Computer Weekly, the popular technology news website has written an article, how the Estonian e-residency programme is gathering pace.
The Estonian government believes foreigners will create more companies in the country than Estonians themselves by 2022.
Since 2015, the small Nordic country has pioneered an e-Residency programme, which gives foreigners, such as entrepreneurs, easy access to government services.
Today, you don’t have to be Estonian to set up and run a company in the country. So far, 17,000 people have signed up to the programme.
This kind of outlook would be a shocking statement from a government official in any country in the world, other than Estonia.
Estonia, which was given observer status in the Nordic council in 1991, might be small, but it punches above its weight when it comes to IT in government, and is giving easy, secure access to services via an ID platform.
A step ahead in tech
Estonia, home of Skype and Transferwise developers, has done a lot to be at the forefront of modern technology adoption. It had paperless government meetings 10 years ago, and about 97% of the population hold smart ID cards to prove their identity when accessing online services.
The first to sign up were tech-savvy entrepreneurs from around the world, and the first 17,000 e-residents plan to establish some 10,000 companies.

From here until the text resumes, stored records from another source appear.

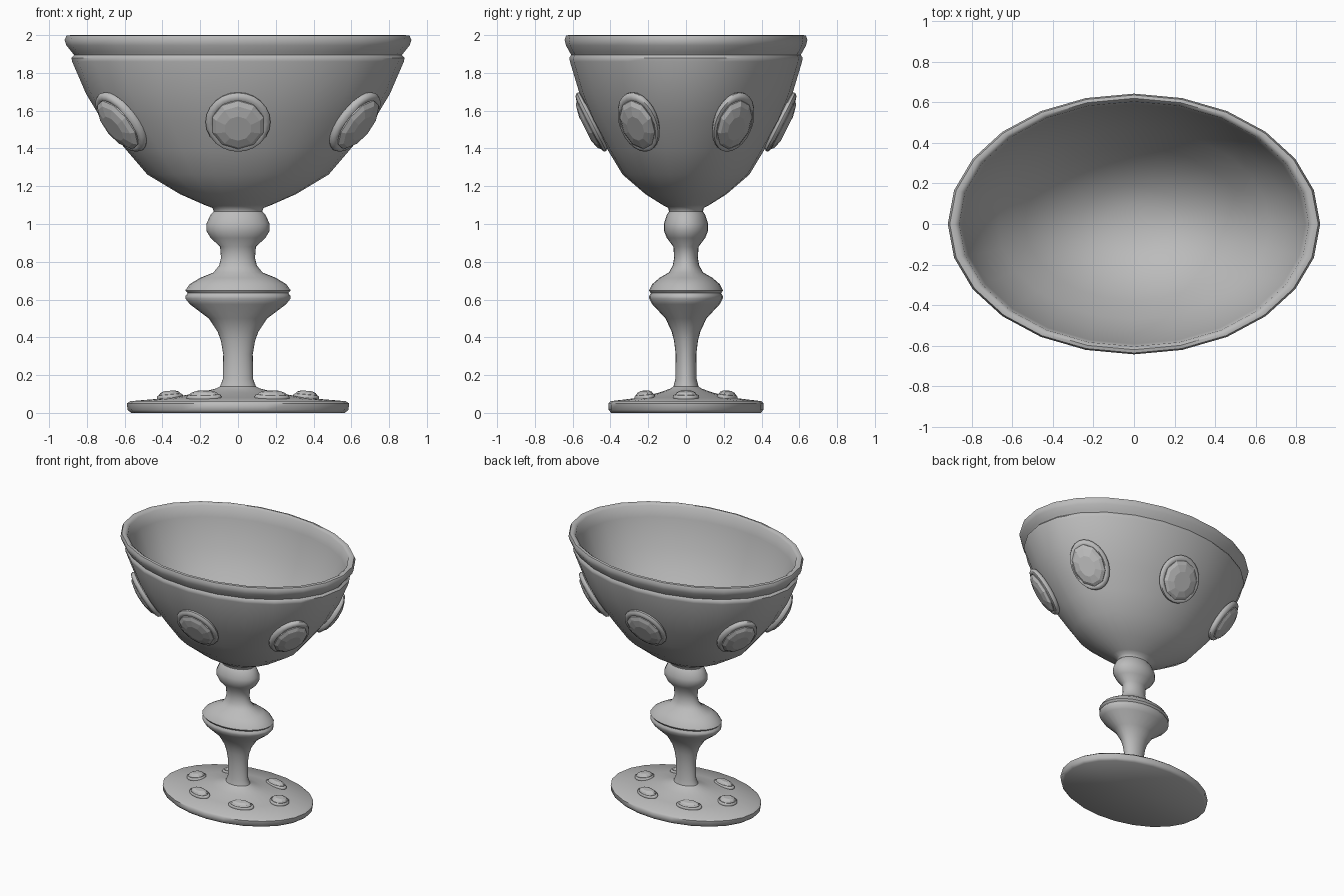
import bpy, bmesh, math
from mathutils import Matrix, Vector

cube = bpy.data.objects.get("Cube")
if cube:
    bpy.data.objects.remove(cube, do_unlink=True)

grey = bpy.data.materials.new("plain_grey")
grey.use_nodes = True
colour = (0.5, 0.5, 0.5, 1)
grey.diffuse_color = colour
grey.node_tree.nodes["Principled BSDF"].inputs["Base Color"].default_value = colour

SQUASH = Matrix.Diagonal((1, 0.7, 1, 1))  # the whole goblet is oval


def lathe(name, profile, sides, place=Matrix(), closed=False, smooth=True, turn=0):
    """Revolve (radius, height) points about z, then place the result."""
    bm = bmesh.new()
    rings = []
    for r, z in profile:
        count = sides if r > 0 else 1
        rings.append([bm.verts.new((r * math.cos(a), r * math.sin(a), z))
                      for a in (math.tau * (i + turn) / sides for i in range(count))])
    pairs = list(zip(rings, rings[1:]))
    if closed:
        pairs.append((rings[-1], rings[0]))
    for low, high in pairs:
        for i in range(sides):
            j = (i + 1) % sides
            corners = [low[i % len(low)], low[j % len(low)],
                       high[j % len(high)], high[i % len(high)]]
            bm.faces.new(list(dict.fromkeys(corners)))
    bm.transform(SQUASH @ place)
    mesh = bpy.data.meshes.new(name)
    bm.to_mesh(mesh)
    bm.free()
    mesh.materials.append(grey)
    obj = bpy.data.objects.new(name, mesh)
    bpy.context.collection.objects.link(obj)
    if smooth:
        bpy.ops.object.select_all(action="DESELECT")
        obj.select_set(True)
        bpy.context.view_layer.objects.active = obj
        bpy.ops.object.shade_smooth_by_angle(angle=math.radians(50))
    return obj


def jewel(name, angle, radius, height, tilt, width, length, wire, rise):
    """Oval faceted stone in a round wire setting, lying on the surface."""
    tangent = Vector((-math.sin(angle), math.cos(angle), 0))
    outward = Vector((math.cos(angle), math.sin(angle), 0))
    up = Vector((0, 0, 1))
    slope = outward * math.sin(tilt) + up * math.cos(tilt)
    normal = tangent.cross(slope)
    frame = Matrix((tangent, slope, normal)).transposed().to_4x4()
    frame.translation = outward * radius + up * height
    oval = Matrix.Diagonal((width, length, 1, 1))
    # wire setting, thickness kept relative to the unit circle
    thick = wire / width
    section = [(1 - thick + thick * math.cos(a), wire * math.sin(a))
               for a in (math.tau * k / 8 for k in range(8))]
    lathe(name + "_setting", section, 24, frame @ oval, closed=True)
    # faceted stone
    inner = 1 - 1.2 * thick
    stone = [(inner, -wire), (inner, rise * 0.45), (inner * 0.85, rise * 0.75),
             (inner * 0.5, rise), (0, rise)]
    lathe(name + "_stone", stone, 10, frame @ oval, smooth=False, turn=0.5)


# Foot: flat oval disc with a gently rising top
lathe("foot", [(0, 0), (0.565, 0), (0.585, 0.015), (0.588, 0.05), (0.57, 0.062),
               (0.36, 0.08), (0.2, 0.108), (0.12, 0.128), (0.095, 0.14)], 24)

# Stem: slender shaft, disc-shaped knop and small upper bead
lathe("stem", [(0.095, 0.14), (0.08, 0.18), (0.078, 0.31), (0.09, 0.38), (0.108, 0.43),
               (0.155, 0.5), (0.255, 0.575), (0.278, 0.605), (0.278, 0.62),
               (0.266, 0.634), (0.28, 0.648), (0.255, 0.682), (0.2, 0.715),
               (0.13, 0.743), (0.1, 0.78), (0.09, 0.82), (0.095, 0.88),
               (0.145, 0.926), (0.168, 0.965), (0.168, 1.0), (0.145, 1.05),
               (0.128, 1.066)], 24)

# Bowl: outer wall, grooved lip, then the hollow inside
lathe("bowl", [(0.128, 1.066), (0.135, 1.085), (0.175, 1.1), (0.307, 1.158),
               (0.48, 1.262), (0.59, 1.39), (0.72, 1.55), (0.805, 1.69), (0.878, 1.86),
               (0.882, 1.88), (0.868, 1.895), (0.88, 1.91), (0.908, 1.945),
               (0.918, 1.975), (0.908, 1.997), (0.885, 2.0), (0.862, 1.985),
               (0.845, 1.9), (0.76, 1.69), (0.67, 1.55), (0.54, 1.4), (0.43, 1.29),
               (0.27, 1.2), (0.14, 1.16), (0, 1.15)], 24)

# Six jewels around the bowl and six around the foot
for n in range(6):
    jewel(f"bowl_jewel_{n + 1}", math.radians(30 + 60 * n), 0.715, 1.54,
          math.radians(36), 0.172, 0.19, 0.024, 0.06)
    jewel(f"foot_jewel_{n + 1}", math.radians(60 * n), 0.36, 0.083,
          math.radians(-85), 0.1, 0.07, 0.014, 0.034)
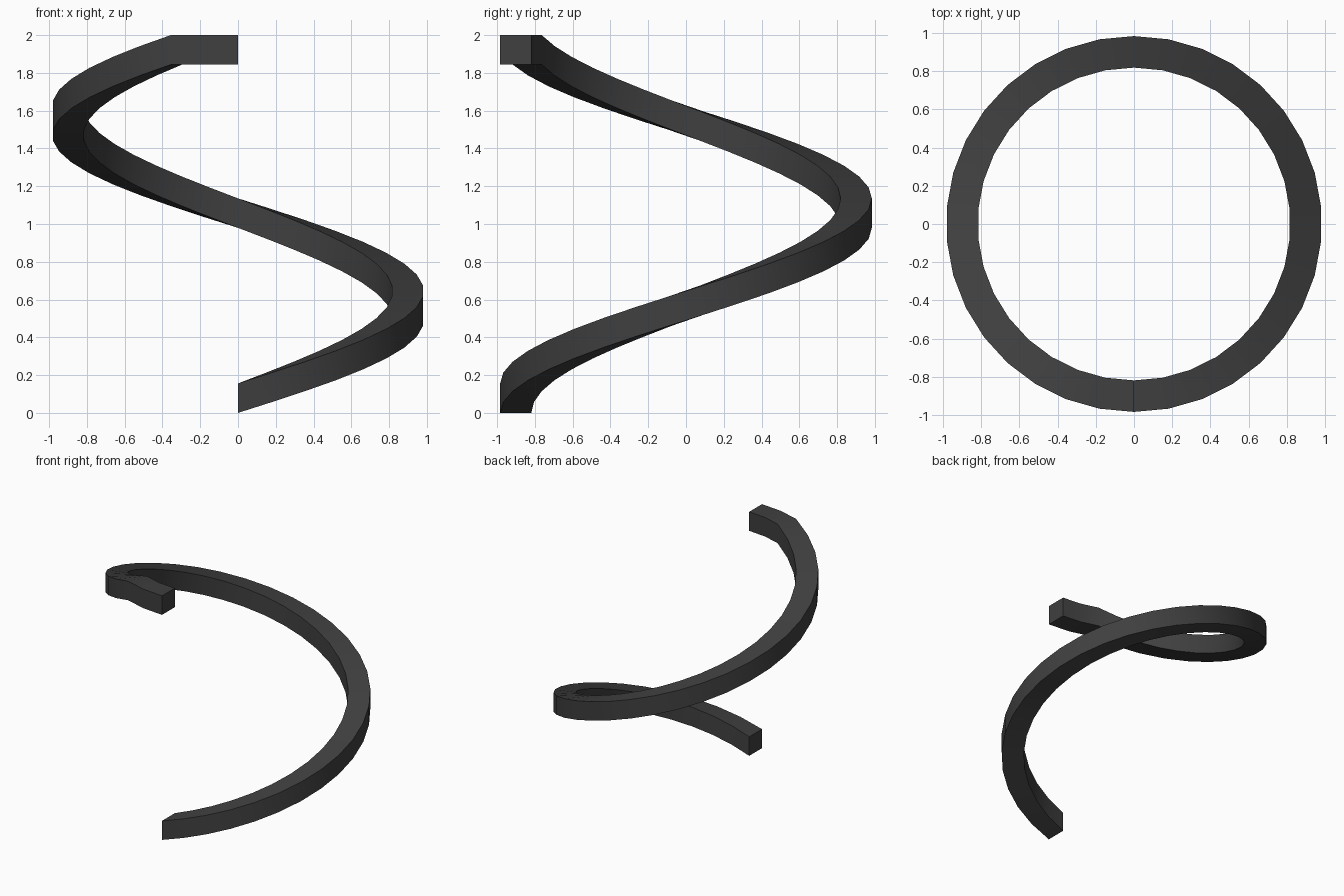
import bpy
import bmesh
from math import sin, cos, tau, radians

cube = bpy.data.objects.get("Cube")
if cube:
    bpy.data.objects.remove(cube)

SEGMENTS = 34                  # steps in one full turn
INNER, OUTER = 0.819, 0.984    # radii of the band
HEIGHT = 0.156                 # thickness of the band
TOP = 2.0 - HEIGHT             # underside height where the climb levels off
RISE = TOP / (SEGMENTS - 2)    # the last two steps are level

# Charcoal material
charcoal = bpy.data.materials.new("charcoal")
charcoal.use_nodes = True
color = (0.05, 0.05, 0.05, 1.0)
charcoal.diffuse_color = color
charcoal.node_tree.nodes["Principled BSDF"].inputs["Base Color"].default_value = color

# Square section swept once round the axis, climbing from the front
bm = bmesh.new()
rings = []
for k in range(SEGMENTS + 1):
    angle = tau * k / SEGMENTS
    z = min(RISE * k, TOP)
    section = [(INNER, z), (OUTER, z), (OUTER, z + HEIGHT), (INNER, z + HEIGHT)]
    rings.append([bm.verts.new((r * sin(angle), -r * cos(angle), h)) for r, h in section])

for a, b in zip(rings, rings[1:]):
    for i in range(4):
        j = (i + 1) % 4
        bm.faces.new((a[i], a[j], b[j], b[i]))

# End caps
bm.faces.new(rings[0])
bm.faces.new(rings[-1])
bmesh.ops.recalc_face_normals(bm, faces=bm.faces)

mesh = bpy.data.meshes.new("spiral_band")
bm.to_mesh(mesh)
bm.free()
mesh.materials.append(charcoal)
band = bpy.data.objects.new("spiral_band", mesh)
bpy.context.collection.objects.link(band)

# Smooth along the sweep, sharp at the corners
bpy.ops.object.select_all(action='DESELECT')
band.select_set(True)
bpy.context.view_layer.objects.active = band
bpy.ops.object.shade_smooth_by_angle(angle=radians(30))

“This is one-third of all companies in Estonia, and we are in a beta phase one year in,” said Kaspar Korjus, head of operations of the e-Residency team. “In five years, we will have more e-Residency companies than local companies,” he said.
One more hurdle
Today, all the essential business services are available for e-residents, and the last administrative challenge to becoming a truly location-independent country is the ability to open corporate bank accounts remotely for e-residents. This hurdle is due to be removed any day now. The laws were changed last year to enable this, but banks have taken their time to implement them.
Opening the country and its governmental systems and creating an online business environment has been a focus for the e-Residency team.
“We can say that we have a product and an offering for e-residents,” said Korjus. “We have changed more than 10 laws in that time, as well as a lot of processes, and we have built new services.
“You never have to visit Estonia. It is a matter of convenience. People can visit the country as tourists, but it should only be voluntary,” he said.
For example, Nasdaq, which operates a local Tallinn Stock Exchange, has launched an online shareholder meeting and voting system for e-residents.
A startup called LeapIn is the first to build a platform for e-residents to launch companies as well as run them, and it has seen a spike in interest since the service opened up.
Safe EU harbour for Brits
One of the first Brits to launch an e-company in Estonia using LeapIn was digital nomad Zack Young.
“I considered both Hong Kong and Singapore before Estonia, as they have a sound legal structure, but they were also complex to manage. I needed a solution which enabled me as a nomad to run a location-independent company,” he told Computer Weekly.
So far, around 1,000 Brits have become e-residents, and 55 of those have launched companies in Estonia. The rate is less than for many other countries. Korjus said there was clearly some pent-up demand as the implications of the Brexit process are yet to become clear.
“People are waiting for decisions on what is going to happen,” he said. “They see a great opportunity of still being able to live in the UK whilst running their EU companies via e-residency, without even having to visit the EU. This is perfect for them.”
Read the full article HERE
(Source: computerweekly.com; author: Tarmo Virki)